On 12/31/19 the IRS published the reference amounts for mileage rates for 2020. Their announcement:
Breaking news today suggests the so-called parking lot tax, which creates a tax liability for charities in certain circumstances for the cost of parking provided to employees, might be repealed shortly.
Went browsing around the web last night and found the settlement agreement for the AG’s case against the Giving Children Hope charity. Yesterday’s post discussed that case at length.
The National Association of State Charity Officials has a reprint of the California AG’s press release.
Included in the article is a link to the signed Assurance of Voluntary Compliance., which was approved by a judge on January 22, 2019.
Following are a few of the highlights from the signed agreement. In particular, the agreement fills in some of the details I was wondering about.
Remember my previous comment that I could see no reason one particular board member was included in the case? He was chair of the board from 2014 through 2016, according to paragraph 2. On the settlement agreement, he signed as chairman on behalf of the charity which agreed to dissolve itself.
The CPA cited in the case provided accounting services to GCH from January 2014 through June 2017 (para 2).
In paragraph 10a the AG asserts GCH had at least 25 transactions in which it had one of two controlled subsidiaries purchase medicine from a named wholesaler in the Netherlands for a “very minimal price” and then had the controlled charities donate the meds back to GCH.
The IRS has published the 2019 standard mileage rates. New rate for transportation and reimbursements is 58 cents, which is up from 54.5 cents in 2018. That is an increase of 3.5 cents.
There are a few recent articles discussing enforcement action by the California Attorney General regarding the accounting for donated medicine used by three national charities. Looks like the issue is beginning to get a bit wider attention than this teeny tiny little ol’ blog.
Inflated Expectations / What’s going on with foreign affairs nonprofit Food for the Poor? from Slate on May 10, 2018, provides a non-technical description of the issues raised by the California AG.

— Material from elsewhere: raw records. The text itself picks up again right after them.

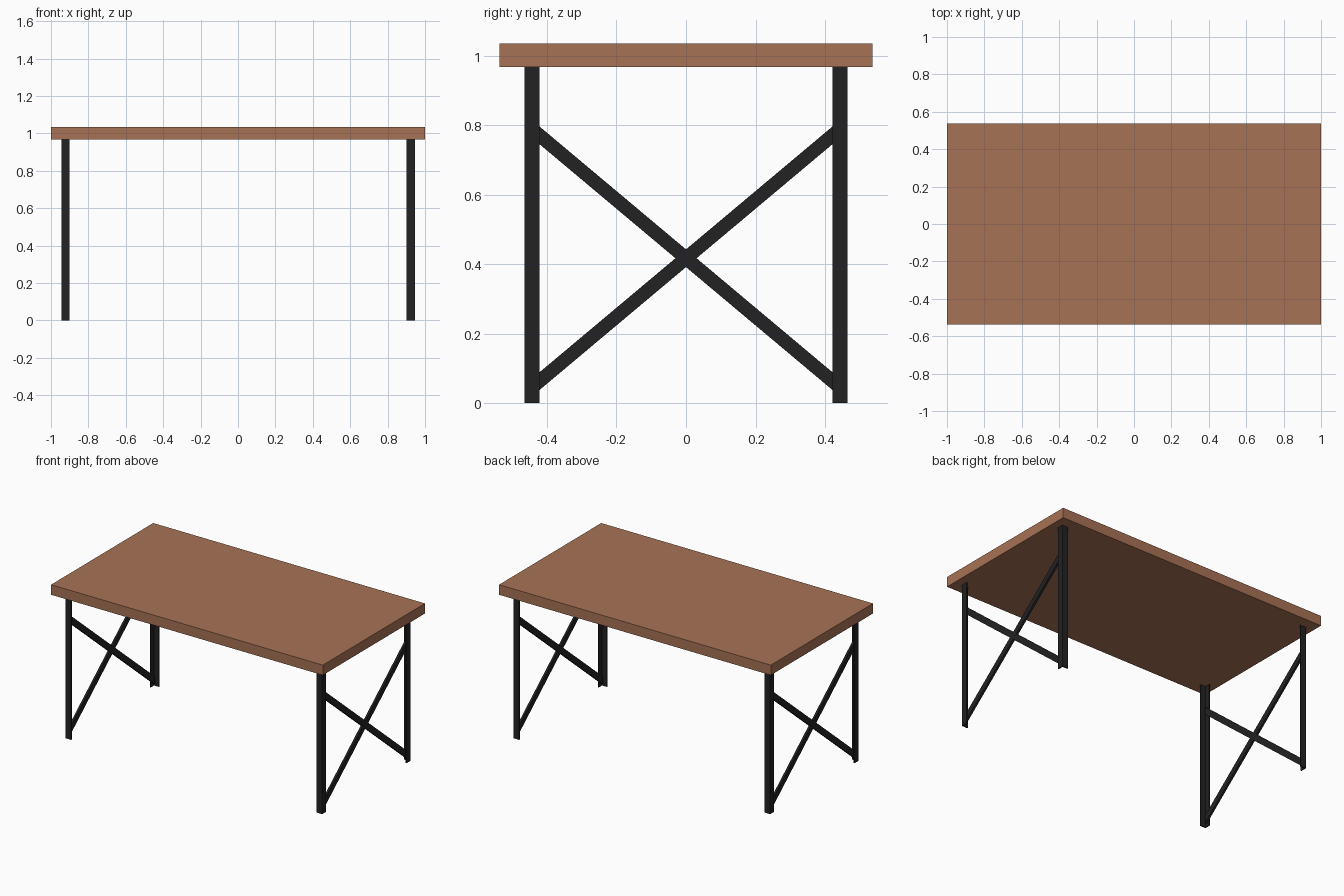
import bpy, bmesh

if "Cube" in bpy.data.objects:
    bpy.data.objects.remove(bpy.data.objects["Cube"])

def material(name, rgb):
    m = bpy.data.materials.new(name)
    m.diffuse_color = (*rgb, 1)
    m.use_nodes = True
    m.node_tree.nodes["Principled BSDF"].inputs["Base Color"].default_value = m.diffuse_color
    return m

WOOD = material("brown wood", (0.39, 0.168, 0.09))
STEEL = material("black steel", (0.016, 0.016, 0.017))

def extrude(name, outline, offset, mat):
    """Solid made by sweeping a flat outline along an offset vector."""
    bm = bmesh.new()
    face = bm.faces.new([bm.verts.new(p) for p in outline])
    res = bmesh.ops.extrude_face_region(bm, geom=[face], use_keep_orig=True)
    verts = [v for v in res["geom"] if isinstance(v, bmesh.types.BMVert)]
    bmesh.ops.translate(bm, verts=verts, vec=offset)
    bmesh.ops.recalc_face_normals(bm, faces=bm.faces)
    me = bpy.data.meshes.new(name)
    bm.to_mesh(me)
    bm.free()
    me.materials.append(mat)
    ob = bpy.data.objects.new(name, me)
    bpy.context.collection.objects.link(ob)
    return ob

# Table top
TX, TY, Z0, Z1 = 1.0, 0.537, 0.967, 1.034
extrude("table_top", [(-TX, -TY, Z0), (TX, -TY, Z0), (TX, TY, Z0), (-TX, TY, Z0)],
        (0, 0, Z1 - Z0), WOOD)

# Angle-iron legs with the corner facing outwards
X, Y, W, T = 0.945, 0.465, 0.043, 0.007
profile = [(0, 0), (W, 0), (W, T), (T, T), (T, W), (0, W)]
for sx, side in ((-1, "left"), (1, "right")):
    for sy, end in ((-1, "front"), (1, "back")):
        pts = [(sx * (X - a), sy * (Y - b), 0) for a, b in profile]
        extrude(f"{end}_{side}_leg", pts, (0, 0, Z0), STEEL)

# Crossed flat braces inside each pair of legs
BY, MID, SLOPE, HALF, THICK = 0.445, 0.417, 0.839, 0.0255, 0.014
for sx, side in ((-1, "left"), (1, "right")):
    for s, kind in ((1, "rising"), (-1, "falling")):
        x = sx * (X - T)
        pts = [(x, y, MID + s * SLOPE * y + h) for y, h in
               ((-BY, -HALF), (BY, -HALF), (BY, HALF), (-BY, HALF))]
        extrude(f"{side}_{kind}_brace", pts, (-sx * THICK, 0, 0), STEEL)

Good explanation of medicine valuation, near-term expiry, joint cost allocation, principal market, access, and materiality issues without ever using those words. Even hints at daisy chain and SFAS 136 agency transactions.
Let me suggest a couple of exercises for accountants in the audience.
First, read through the article another time identifying all the accounting issues touched upon. Think about that as an illustration of how to describe technical accounting issues without being technical. (Yeah, I know, what a crazy idea – explaining stuff so people will understand.)
Second exercise is to read through the article thinking about how non-accountants would respond to each of those ideas if it was the first time they had heard about it.
How many of those GAAP accounting treatments would actually make sense?
How many would seem flat-out silly to people who haven’t spent years working with accounting rules?
Description of one shipment
Regulators have serious problems with how the nonprofit community is accounting for donated medicine.May 8, 2018, 1:25 pm
There is a serious problem in the nonprofit community in terms of accounting for donated medicine. Three major enforcement actions by various regulators tell us that the regulators have serious reservations about how charities are dealing with gifts-in-kind.
Those of us working in the charity world need to ponder what could be making so many regulators so concerned.
50 Attorneys General
The rumors in the wind mentioned in my next post were discussed in 2012. That turned into a major enforcement action by the Federal Trade Commission and all 50 state Attorneys General against 4 cancer charities. (See my posts under the tag FTC.) That was in 2015.
I’m not aware of any followup by that group and I’ll guess the reason is the complexity of coordinating a 50+ member committee.
For the FTC and all 50 Attorneys General to all be on the same page on an issue should serve as a warning they believe there is a serious problem.
California A.G. files cease & desist order against 3 large charities alleging donated medicine was overvaluedMarch 20, 2018, 5:00 am
As mentioned previously, the conflict over donated pharmaceuticals has heated up again. It seemed to have faded away over the last couple of years but has now gained renewed visibility.
The California Attorney General has filed cease and desist orders against three large, high-profile charities who received between 70% and 98% of their revenue from medical GIK.
A complaint was filed against another charity for overvaluation of GIK. That charity essentially conceded the accusations in a stipulated settlement, agreeing to terminate the charity’s existence. That action is discussed here.
The three large charities are Food for the Poor, Inc., MAP International, and Catholic Medical Mission Board, Inc.
The cease and desist orders can be found at the AG’s web site:
- Cease and Desist Order – Food for the Poor, pdf
- Cease and Desist Order – MAP International, pdf
- Cease and Desist Order – Catholic Medical Mission Board, pdf
This is a long post, approaching 2,200 words. Might be worthwhile to get a fresh cup of coffee before diving in.
This post will walk through a number of key comments in the cease and desist orders, which I’ll referred to as C&DO. Because the C&DO are roughly parallel to each other, I’ll walk through the MAP order and add comments on the CMMB and FftP order where it is helpful. The CMMB C&DO does not have the comments regarding state charitable filing requirements.